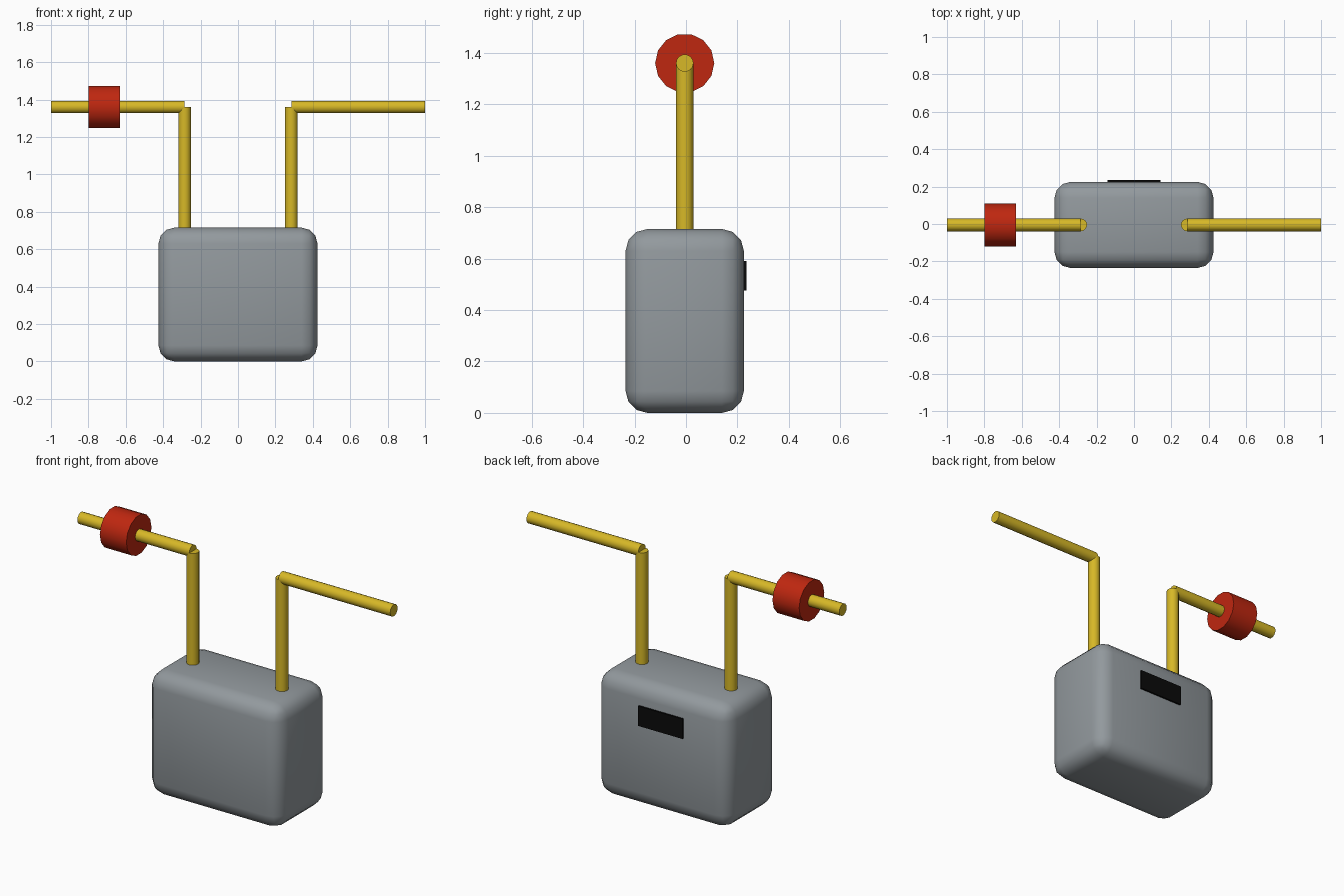
import bpy
from math import pi

cube = bpy.data.objects.get("Cube")
if cube:
    bpy.data.objects.remove(cube, do_unlink=True)

Y = -0.005        # shared centre line of body and pipes
PIPE_X = 0.285    # where the pipes bend
PIPE_Z = 1.36


def material(name, rgb):
    m = bpy.data.materials.new(name)
    m.use_nodes = True
    m.diffuse_color = (*rgb, 1)
    m.node_tree.nodes["Principled BSDF"].inputs["Base Color"].default_value = (*rgb, 1)
    return m


grey = material("grey", (0.29, 0.32, 0.34))
yellow = material("yellow", (0.68, 0.48, 0.02))
red = material("red", (0.52, 0.02, 0.005))
black = material("black", (0.003, 0.003, 0.003))


def finish(name, mat):
    ob = bpy.context.object
    ob.name = name
    ob.data.materials.append(mat)
    return ob


def box(name, mat, size, loc):
    bpy.ops.mesh.primitive_cube_add(size=1, location=loc)
    ob = finish(name, mat)
    ob.scale = size
    bpy.ops.object.transform_apply(location=False, rotation=False, scale=True)
    return ob


def cylinder(name, mat, radius, length, loc, along_x=False):
    bpy.ops.mesh.primitive_cylinder_add(
        vertices=14, radius=radius, depth=length, location=loc,
        rotation=(0, pi / 2 if along_x else 0, 0))
    bpy.ops.object.shade_smooth_by_angle(angle=pi / 5)
    return finish(name, mat)


# Rounded body
body = box("body", grey, (0.85, 0.46, 0.715), (0, Y, 0.3575))
bevel = body.modifiers.new("rounding", "BEVEL")
bevel.width = 0.085
bevel.segments = 3
bpy.ops.object.modifier_apply(modifier="rounding")
bpy.ops.object.shade_smooth()

# Dark panel on the back
box("back_panel", black, (0.285, 0.015, 0.115), (0, 0.2275, 0.5325))

# Upright and sideways pipe on each side
for side, s in (("left", 1), ("right", -1)):
    cylinder(side + "_post", yellow, 0.034, PIPE_Z - 0.6, (s * PIPE_X, Y, (PIPE_Z + 0.6) / 2))
    cylinder(side + "_arm", yellow, 0.034, 1 - PIPE_X, (s * (1 + PIPE_X) / 2, Y, PIPE_Z), True)

# Collar around the right arm
cylinder("collar", red, 0.115, 0.17, (-0.715, Y, PIPE_Z), True)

** What needs to be done **
Drop the pictures and set down the data above exactly.

** Output **
import bpy
from math import pi

cube = bpy.data.objects.get("Cube")
if cube:
    bpy.data.objects.remove(cube, do_unlink=True)

Y = -0.005        # shared centre line of body and pipes
PIPE_X = 0.285    # where the pipes bend
PIPE_Z = 1.36


def material(name, rgb):
    m = bpy.data.materials.new(name)
    m.use_nodes = True
    m.diffuse_color = (*rgb, 1)
    m.node_tree.nodes["Principled BSDF"].inputs["Base Color"].default_value = (*rgb, 1)
    return m


grey = material("grey", (0.29, 0.32, 0.34))
yellow = material("yellow", (0.68, 0.48, 0.02))
red = material("red", (0.52, 0.02, 0.005))
black = material("black", (0.003, 0.003, 0.003))


def finish(name, mat):
    ob = bpy.context.object
    ob.name = name
    ob.data.materials.append(mat)
    return ob


def box(name, mat, size, loc):
    bpy.ops.mesh.primitive_cube_add(size=1, location=loc)
    ob = finish(name, mat)
    ob.scale = size
    bpy.ops.object.transform_apply(location=False, rotation=False, scale=True)
    return ob


def cylinder(name, mat, radius, length, loc, along_x=False):
    bpy.ops.mesh.primitive_cylinder_add(
        vertices=14, radius=radius, depth=length, location=loc,
        rotation=(0, pi / 2 if along_x else 0, 0))
    bpy.ops.object.shade_smooth_by_angle(angle=pi / 5)
    return finish(name, mat)


# Rounded body
body = box("body", grey, (0.85, 0.46, 0.715), (0, Y, 0.3575))
bevel = body.modifiers.new("rounding", "BEVEL")
bevel.width = 0.085
bevel.segments = 3
bpy.ops.object.modifier_apply(modifier="rounding")
bpy.ops.object.shade_smooth()

# Dark panel on the back
box("back_panel", black, (0.285, 0.015, 0.115), (0, 0.2275, 0.5325))

# Upright and sideways pipe on each side
for side, s in (("left", 1), ("right", -1)):
    cylinder(side + "_post", yellow, 0.034, PIPE_Z - 0.6, (s * PIPE_X, Y, (PIPE_Z + 0.6) / 2))
    cylinder(side + "_arm", yellow, 0.034, 1 - PIPE_X, (s * (1 + PIPE_X) / 2, Y, PIPE_Z), True)

# Collar around the right arm
cylinder("collar", red, 0.115, 0.17, (-0.715, Y, PIPE_Z), True)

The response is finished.